More than 26,000 families were believed to have benefited last fiscal year, according to data obtained from the state. About $88 million in family fees were waived this year.
But the fees are set to return starting July 1, after Newsom vetoed a bill last year that would have abolished fees for families who make below 75 percent of the state median income and capped fees at no more than 1 percent of a family’s monthly income. The bill had “yes” votes from all but one lawmaker.
In a letter to the Assembly explaining his veto, Newsom said although expanding access to early learning and care is a priority, he wasn’t willing to cover the cost of the fees permanently. “With our state facing lower-than-expected revenues over the first few months of this fiscal year, it is important to remain disciplined when it comes to spending, particularly spending that is ongoing,” he wrote.
The veto drew disappointment from child care advocates who call the fees a discriminatory policy that hurts poor families of color — almost three-quarters of families who receive subsidized child care are Latino or Black.
Parent Voices and other child care advocates have called for permanently eliminating family fees, expanding subsidized child care slots to cover everybody eligible and ensuring child care workers are paid enough to make a living wage.
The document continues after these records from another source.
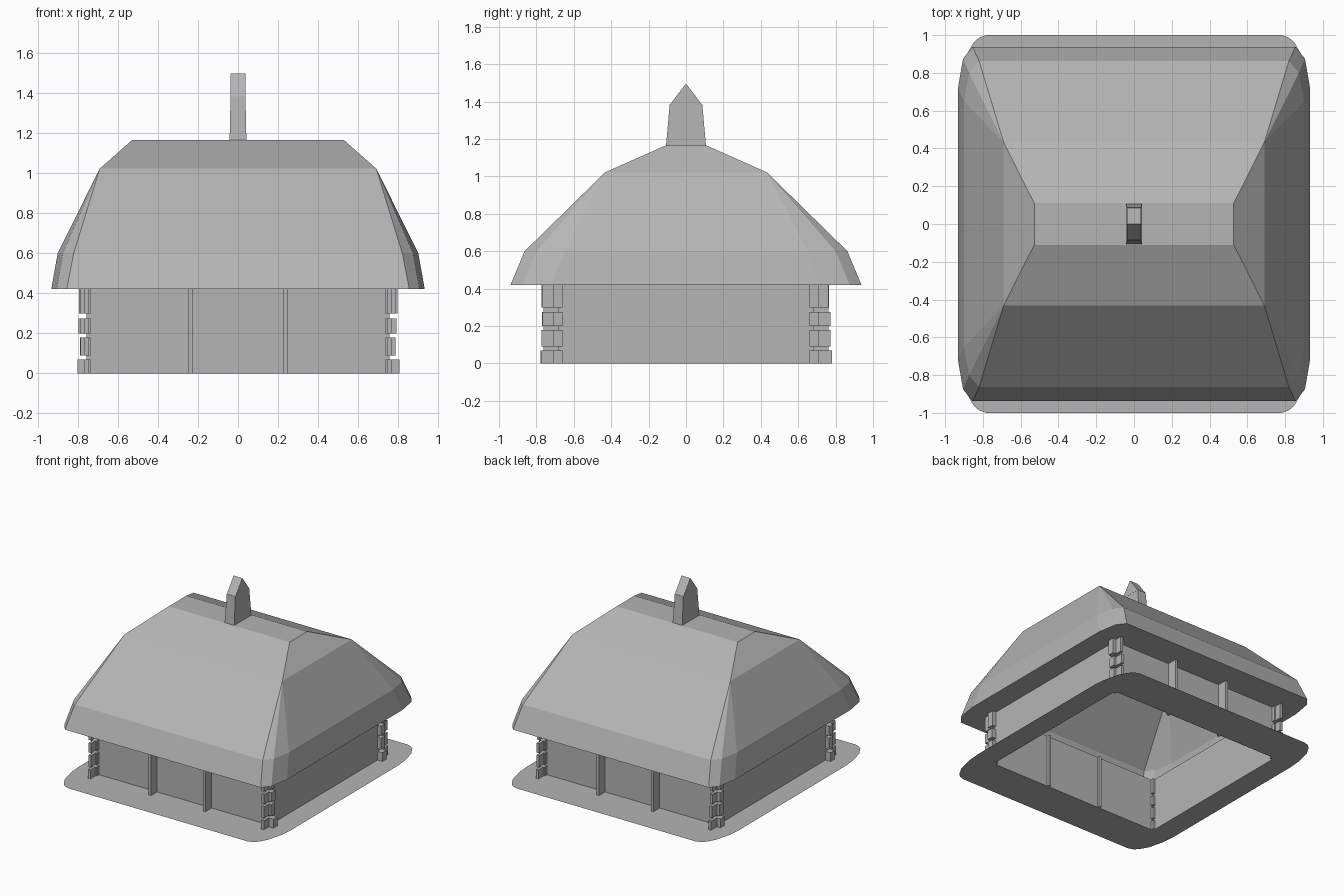
import bpy, bmesh, random

if "Cube" in bpy.data.objects:
    bpy.data.objects.remove(bpy.data.objects["Cube"])

random.seed(4)
mat = bpy.data.materials.new("plain grey")
mat.diffuse_color = (0.46, 0.46, 0.46, 1)
mat.use_nodes = True
mat.node_tree.nodes["Principled BSDF"].inputs["Base Color"].default_value = mat.diffuse_color


def finish(name, bm):
    bmesh.ops.remove_doubles(bm, verts=bm.verts, dist=0.0005)
    me = bpy.data.meshes.new(name)
    bm.to_mesh(me)
    bm.free()
    me.materials.append(mat)
    ob = bpy.data.objects.new(name, me)
    bpy.context.collection.objects.link(ob)
    return ob


def ring(quarter, z):
    """Mirror one corner's points (side to back) into a full closed loop."""
    q, r = quarter, quarter[::-1]
    pts = [(x, y) for x, y in q] + [(-x, y) for x, y in r]
    pts += [(-x, -y) for x, y in q] + [(x, -y) for x, y in r]
    return [(x, y, z) for x, y in pts]


def loft(name, rings, cap=False):
    bm = bmesh.new()
    vs = [[bm.verts.new(p) for p in r] for r in rings]
    n = len(vs[0])
    for a, b in zip(vs, vs[1:]):
        for i in range(n):
            j = (i + 1) % n
            bm.faces.new((a[i], a[j], b[j], b[i]))
    if cap:
        bm.faces.new(vs[-1])
    return finish(name, bm)


def add_box(bm, x0, x1, y0, y1, z0, z1, top=None):
    """Box; top gives different x/y limits for the upper end."""
    t = top or (x0, x1, y0, y1)
    lo = [bm.verts.new(p) for p in ((x0, y0, z0), (x1, y0, z0), (x1, y1, z0), (x0, y1, z0))]
    hi = [bm.verts.new(p) for p in ((t[0], t[2], z1), (t[1], t[2], z1), (t[1], t[3], z1), (t[0], t[3], z1))]
    bm.faces.new(lo[::-1])
    bm.faces.new(hi)
    for i in range(4):
        j = (i + 1) % 4
        bm.faces.new((lo[i], lo[j], hi[j], hi[i]))


WX, WY, EAVE = 0.755, 0.685, 0.42
corner = (WX, WY)

# ground apron around the walls, open inside
apron = [(0.93, 0.66), (0.92, 0.77), (0.89, 0.89), (0.85, 0.96), (0.82, 0.987), (0.78, 1.0)]
loft("ground_apron", [ring(apron, 0), ring([corner] * 6, 0)])

# walls
loft("walls", [ring([corner], 0), ring([corner], EAVE)])

# roof with flat soffit, flared eaves and hipped top
loft("roof", [
    ring([corner] * 3, EAVE),
    ring([(0.932, 0.72), (0.905, 0.875), (0.855, 0.938)], EAVE),
    ring([(0.90, 0.65), (0.873, 0.80), (0.82, 0.863)], 0.60),
    ring([(0.69, 0.432)] * 3, 1.022),
    ring([(0.528, 0.11)] * 3, 1.165),
], cap=True)

# thin upright posts in the front and back walls
bm = bmesh.new()
for s in (-1, 1):
    for px in (-0.238, 0.238):
        y = sorted((s * 0.665, s * 0.763))
        add_box(bm, px - 0.011, px + 0.011, y[0], y[1], 0, EAVE)
finish("wall_posts", bm)

# uneven log ends crossing at the four corners
levels = [(0, 0.07), (0.09, 0.18), (0.2, 0.275), (0.3, EAVE)]
bm = bmesh.new()
for sx in (-1, 1):
    for sy in (-1, 1):
        for k, (z0, z1) in enumerate(levels):
            j = random.uniform(-0.006, 0.006)
            base = 0.013 if k == 0 else 0
            # ends pointing sideways
            x0, x1 = sorted((sx * 0.735, sx * (0.79 + base + j)))
            yc = sy * WY
            add_box(bm, x0, x1, yc - 0.025, yc + 0.025, z0, z1)
            # ends pointing forward or back
            y0, y1 = sorted((sy * 0.66, sy * (0.768 + base * 0.6 - j)))
            xc = sx * WX
            add_box(bm, xc - 0.011, xc + 0.011, y0, y1, z0, z1)
finish("corner_log_ends", bm)

# chimney with pointed top
bm = bmesh.new()
add_box(bm, -0.042, 0.042, -0.107, 0.107, 1.163, 1.385, (-0.037, 0.037, -0.087, 0.087))
finish("chimney", bm)
bm = bmesh.new()
prof = [(-0.088, 1.38), (0.088, 1.38), (0, 1.497)]
a = [bm.verts.new((-0.038, y, z)) for y, z in prof]
b = [bm.verts.new((0.038, y, z)) for y, z in prof]
bm.faces.new(a[::-1])
bm.faces.new(b)
for i in range(3):
    j = (i + 1) % 3
    bm.faces.new((a[i], a[j], b[j], b[i]))
finish("chimney_cap", bm)
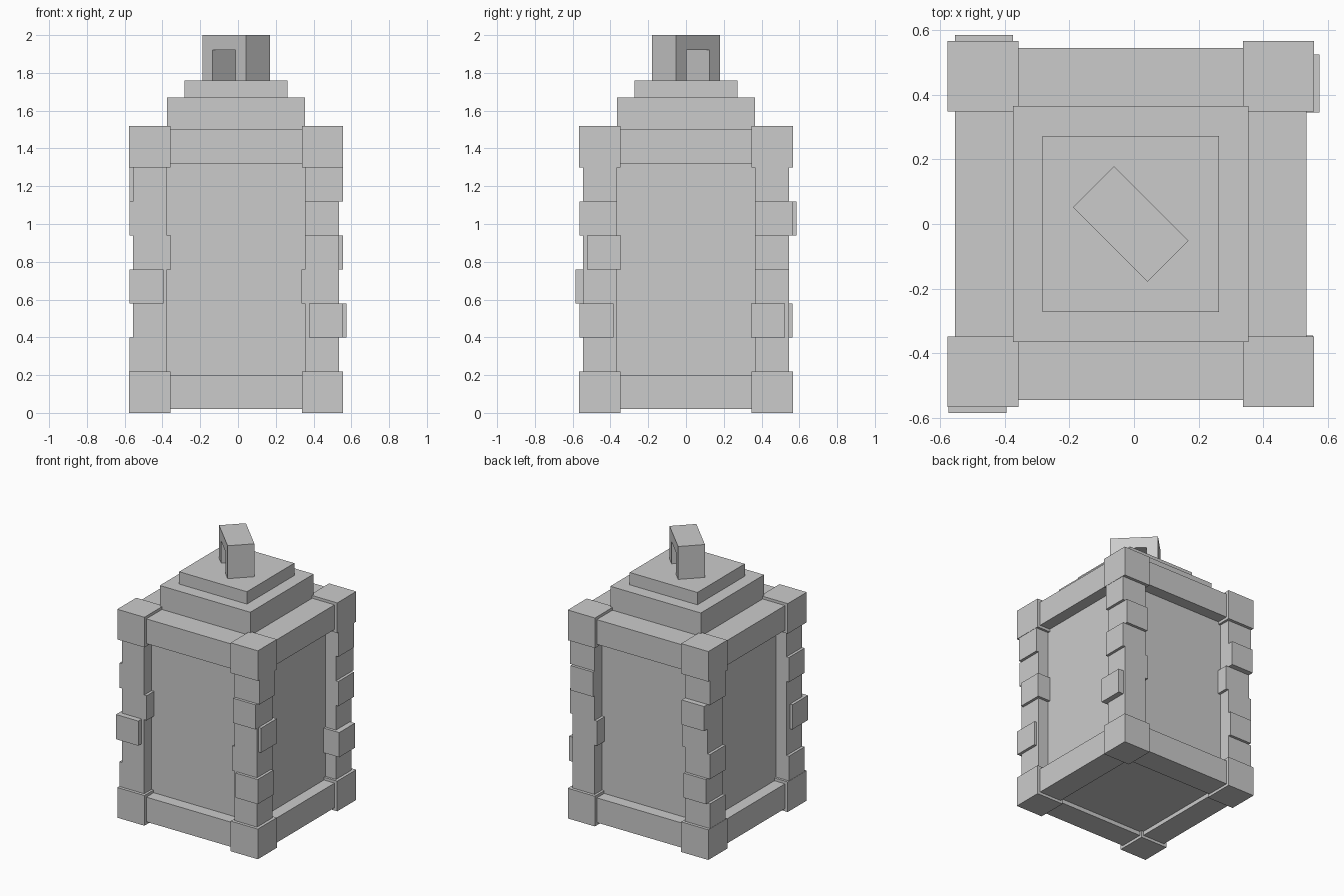
import bpy, bmesh
from mathutils import Matrix, Vector
from math import radians

cube = bpy.data.objects.get("Cube")
if cube:
    bpy.data.objects.remove(cube, do_unlink=True)

CX = -0.01  # tower axis, slightly off centre because some stones stick out

stone = bpy.data.materials.new("grey_stone")
stone.use_nodes = True
grey = (0.6, 0.6, 0.6, 1)
stone.diffuse_color = grey
stone.node_tree.nodes["Principled BSDF"].inputs["Base Color"].default_value = grey


def finish(name, bm):
    bmesh.ops.recalc_face_normals(bm, faces=bm.faces)
    mesh = bpy.data.meshes.new(name)
    bm.to_mesh(mesh)
    bm.free()
    mesh.materials.append(stone)
    obj = bpy.data.objects.new(name, mesh)
    bpy.context.collection.objects.link(obj)
    return obj


def box(name, x, y, z):
    """Box from (low, high) ranges, x and y measured from the tower axis."""
    bm = bmesh.new()
    size = [abs(r[1] - r[0]) for r in (x, y, z)]
    mid = Vector([(r[0] + r[1]) / 2 for r in (x, y, z)]) + Vector((CX, 0, 0))
    bmesh.ops.create_cube(bm, size=1, matrix=Matrix.Translation(mid) @ Matrix.Diagonal((*size, 1)))
    return finish(name, bm)


# Recessed walls and stepped roof
box("wall_core", (-0.46, 0.46), (-0.46, 0.46), (0.05, 1.48))
box("roof_lower_step", (-0.365, 0.365), (-0.365, 0.365), (1.45, 1.67))
box("roof_upper_step", (-0.273, 0.273), (-0.273, 0.273), (1.67, 1.76))

# Horizontal beams at the foot and the top of each wall
IN, OUT = 0.365, 0.545
for level, z in (("bottom", (0.02, 0.2)), ("top", (1.32, 1.5))):
    for s, fb, lr in ((-1, "front", "right"), (1, "back", "left")):
        side = (s * IN, s * OUT)
        box(f"{level}_beam_{fb}", (-IN, IN), side, z)
        box(f"{level}_beam_{lr}", side, (-IN, IN), z)

# Corner posts: a column, two end blocks and loose stones.
# Each stone is (course, outward shift in x, outward shift in y).
S = 0.02
corners = {
    "front_right": (-1, -1, [(0, S, 0), (2, S, 2 * S), (3, -S, 0), (4, S, 0)]),
    "front_left": (1, -1, [(1, S, S), (2, -S, 0), (3, S, -S), (4, 0, S), (5, S, 0)]),
    "back_left": (1, 1, [(1, 2 * S, -S), (2, -S, 0), (3, S, 0), (4, 0, S), (5, S, 0)]),
    "back_right": (-1, 1, [(0, S, 0), (1, 0, S), (2, S, 0), (3, -S, 0),
                           (4, 0, 2 * S), (5, S, 0)]),
}
COURSE = 0.18
for name, (sx, sy, stones) in corners.items():
    def post_box(part, low, high, dx, dy, z):
        box(f"{name}_{part}", (sx * (low + dx), sx * (high + dx)),
            (sy * (low + dy), sy * (high + dy)), z)

    post_box("column", IN, OUT, 0, 0, (0.1, 1.4))
    post_box("base_block", 0.348, 0.567, 0, 0, (0, 0.22))
    post_box("top_block", 0.348, 0.567, 0, 0, (1.3, 1.52))
    for course, dx, dy in stones:
        z0 = 0.22 + course * COURSE
        post_box(f"stone_{course + 1}", IN, OUT, dx, dy, (z0, z0 + COURSE))

# Arched handle on the roof, turned diagonally
bm = bmesh.new()
W, H, D = 0.163, 0.085, 0.09
outline = [(-W, 0), (-W, 0.24), (W, 0.24), (W, 0), (H, 0), (H, 0.16), (-H, 0.16), (-H, 0)]
face = bm.faces.new([bm.verts.new((x, -D, z)) for x, z in outline])
moved = bmesh.ops.extrude_face_region(bm, geom=[face])["geom"]
bmesh.ops.translate(bm, vec=(0, 2 * D, 0),
                    verts=[v for v in moved if isinstance(v, bmesh.types.BMVert)])
handle = finish("roof_handle", bm)
handle.location = (CX, 0, 1.76)
handle.rotation_euler.z = radians(-45)
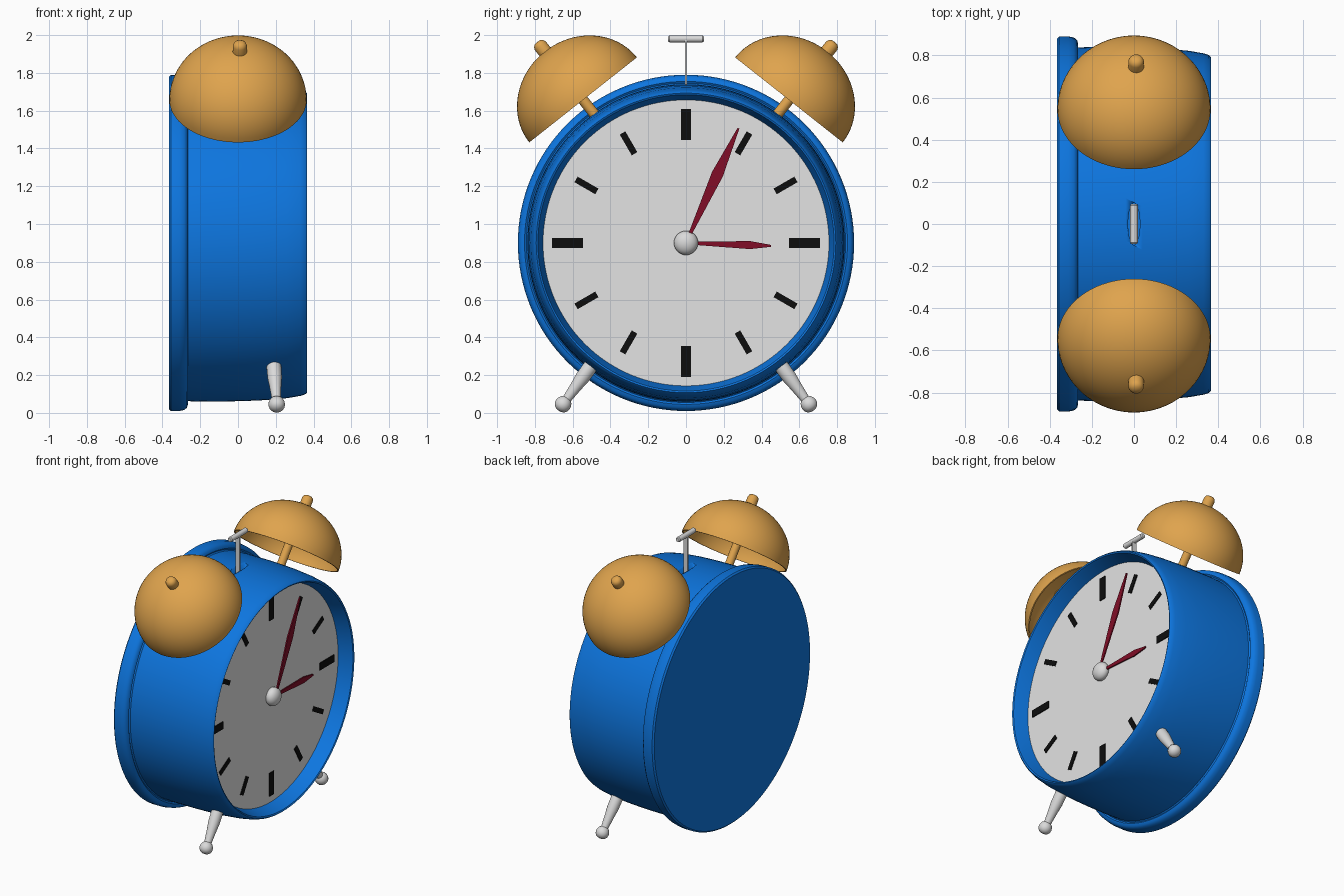
import bpy, bmesh, math
from mathutils import Vector

if "Cube" in bpy.data.objects:
    bpy.data.objects.remove(bpy.data.objects["Cube"])

CZ = 0.9        # height of the clock axis
DIAL_X = 0.262  # recessed dial plane


def material(name, r, g, b):
    m = bpy.data.materials.new(name)
    m.diffuse_color = (r, g, b, 1)
    m.use_nodes = True
    m.node_tree.nodes["Principled BSDF"].inputs["Base Color"].default_value = m.diffuse_color
    return m


BLUE = material("blue enamel", 0.004, 0.18, 0.74)
BRASS = material("brass", 0.74, 0.37, 0.075)
SILVER = material("silver", 0.70, 0.70, 0.70)
WHITE = material("dial white", 0.77, 0.77, 0.77)
BLACK = material("black", 0.004, 0.004, 0.004)
RED = material("dark red", 0.22, 0.004, 0.02)


def finish(name, bm, mat, angle=35):
    bmesh.ops.recalc_face_normals(bm, faces=bm.faces[:])
    me = bpy.data.meshes.new(name)
    bm.to_mesh(me)
    bm.free()
    me.materials.append(mat)
    ob = bpy.data.objects.new(name, me)
    bpy.context.collection.objects.link(ob)
    bpy.ops.object.select_all(action='DESELECT')
    ob.select_set(True)
    bpy.context.view_layer.objects.active = ob
    if angle:
        bpy.ops.object.shade_smooth_by_angle(angle=math.radians(angle))
    return ob


def lathe(name, profile, origin, direction, mat, steps=48, angle=35):
    """Spin (radius, height) points about an axis."""
    bm = bmesh.new()
    vs = [bm.verts.new((r, 0, h)) for r, h in profile]
    es = [bm.edges.new(p) for p in zip(vs, vs[1:])]
    bmesh.ops.spin(bm, geom=vs + es, cent=(0, 0, 0), axis=(0, 0, 1),
                   angle=math.tau, steps=steps)
    bmesh.ops.remove_doubles(bm, verts=bm.verts[:], dist=1e-5)
    rot = Vector(direction).to_track_quat('Z', 'Y').to_matrix()
    for v in bm.verts:
        v.co = rot @ v.co + Vector(origin)
    return finish(name, bm, mat, angle)


def plates(name, polys, x0, x1, mat):
    """Flat outlines in the (y, z) dial plane, extruded along x."""
    bm = bmesh.new()
    for pts in polys:
        lo = [bm.verts.new((x0, y, CZ + z)) for y, z in pts]
        hi = [bm.verts.new((x1, y, CZ + z)) for y, z in pts]
        bm.faces.new(lo)
        bm.faces.new(hi)
        for i in range(len(pts)):
            j = (i + 1) % len(pts)
            bm.faces.new((lo[i], lo[j], hi[j], hi[i]))
    return finish(name, bm, mat, 0)


def clockwise(pts, deg):
    """Turn (across, outward) points to a clock angle."""
    a = math.radians(deg)
    return [(u * math.cos(a) + v * math.sin(a),
             v * math.cos(a) - u * math.sin(a)) for u, v in pts]


# Case: back flange, slightly bulging drum, rounded rim and recess
case = lathe("clock_case", [
    (0, -0.365), (0.88, -0.365), (0.89, -0.355), (0.89, -0.31),
    (0.885, -0.285), (0.872, -0.27), (0.855, -0.265), (0.845, -0.272),
    (0.838, -0.265), (0.84, -0.2), (0.839, -0.04), (0.837, 0.04),
    (0.832, 0.15), (0.822, 0.26), (0.81, 0.33), (0.802, 0.355),
    (0.793, 0.365), (0.784, 0.36), (0.777, 0.34), (0.756, 0.258),
    (0, 0.255)], (0, 0, CZ), (1, 0, 0), BLUE, 128)

# Slot in the top of the case for the hammer
bm = bmesh.new()
bmesh.ops.create_cone(bm, cap_ends=True, segments=32, radius1=1, radius2=1, depth=0.3)
for v in bm.verts:
    v.co = Vector((v.co.x * 0.028, v.co.y * 0.1, v.co.z + 1.77))
cutter = finish("slot_cutter", bm, BLUE)
cutter.hide_render = True
mod = case.modifiers.new("slot", 'BOOLEAN')
mod.operation = 'DIFFERENCE'
mod.solver = 'EXACT'
mod.object = cutter
bpy.context.view_layer.objects.active = case
bpy.ops.object.modifier_apply(modifier=mod.name)
bpy.data.objects.remove(cutter)

# Dial with hour marks
lathe("dial", [(0, 0), (0.757, 0)], (DIAL_X, 0, CZ), (1, 0, 0), WHITE, 128)
marks = []
for h in range(12):
    w, r1 = (0.026, 0.71) if h % 3 == 0 else (0.017, 0.672)
    marks.append(clockwise([(-w, 0.545), (w, 0.545), (w, r1), (-w, r1)], h * 30))
plates("hour_marks", marks, DIAL_X - 0.002, DIAL_X + 0.006, BLACK)


# Hands and hub
def hand(name, length, wide_at, half, deg, x):
    pts = [(-0.008, 0), (-0.01, 0.07), (-half, wide_at), (-0.005, length),
           (0.005, length), (half, wide_at), (0.01, 0.07), (0.008, 0)]
    plates(name, [clockwise(pts, deg)], x, x + 0.009, RED)


hand("hour_hand", 0.45, 0.34, 0.021, 92, 0.275)
hand("minute_hand", 0.668, 0.40, 0.031, 24.6, 0.290)
arc = [math.pi * i / 16 for i in range(17)]
lathe("hub", [(0.064 * math.sin(a), -0.047 * math.cos(a)) for a in arc],
      (0.28, 0, CZ), (1, 0, 0), SILVER, 32)

# Bells, posts, knobs and feet, mirrored left and right
quarter = [math.pi / 2 * i / 20 for i in range(21)]
shell = [(0.363 * math.sin(a), 0.327 * math.cos(a)) for a in quarter]
shell += [(0.354 * math.sin(a), 0.317 * math.cos(a)) for a in reversed(quarter)]
for side, s in (("left", -1), ("right", 1)):
    o, d = (0, s * 0.545, 1.657), (0, s * 0.62, 0.785)
    lathe(side + "_bell", shell, o, d, BRASS, 72)
    lathe(side + "_bell_post", [(0, -0.16), (0.028, -0.16), (0.028, 0.33), (0, 0.33)],
          o, d, BRASS, 24)
    lathe(side + "_bell_knob", [(0, 0.31), (0.037, 0.31), (0.037, 0.365),
                                (0.031, 0.38), (0.018, 0.389), (0, 0.391)],
          (0.01, o[1], o[2]), d, BRASS, 24)
    # Tapered leg ending in a rounded foot
    top, foot = Vector((0.185, s * 0.455, 0.315)), Vector((0.205, s * 0.653, 0.043))
    n = (foot - top).length
    lathe(side + "_foot", [(0, 0), (0.037, 0), (0.039, 0.1), (0.038, 0.16),
                           (0.032, 0.21), (0.024, n - 0.04), (0.034, n - 0.032),
                           (0.042, n - 0.015), (0.044, n), (0.040, n + 0.016),
                           (0.030, n + 0.029), (0.015, n + 0.036), (0, n + 0.038)],
          top, foot - top, SILVER, 32, 50)

# Hammer: flat stem with a cross bar
bm = bmesh.new()
bmesh.ops.create_cube(bm, size=1)
for v in bm.verts:
    v.co = Vector((v.co.x * 0.034, v.co.y * 0.01, v.co.z * 0.33 + 1.81))
finish("hammer_stem", bm, SILVER, 0)
lathe("hammer_bar", [(0, -0.095), (0.013, -0.095), (0.018, -0.088), (0.018, 0.088),
                     (0.013, 0.095), (0, 0.095)], (0, 0, 1.98), (0, 1, 0), SILVER, 24)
“Low-income parents of color who qualify for subsidized child care have been subsidizing it with fees they can’t afford,” said Ignatius, of Parent Voices. “It could be as low as ($71) — but if you’re living paycheck to paycheck, that’s everything.”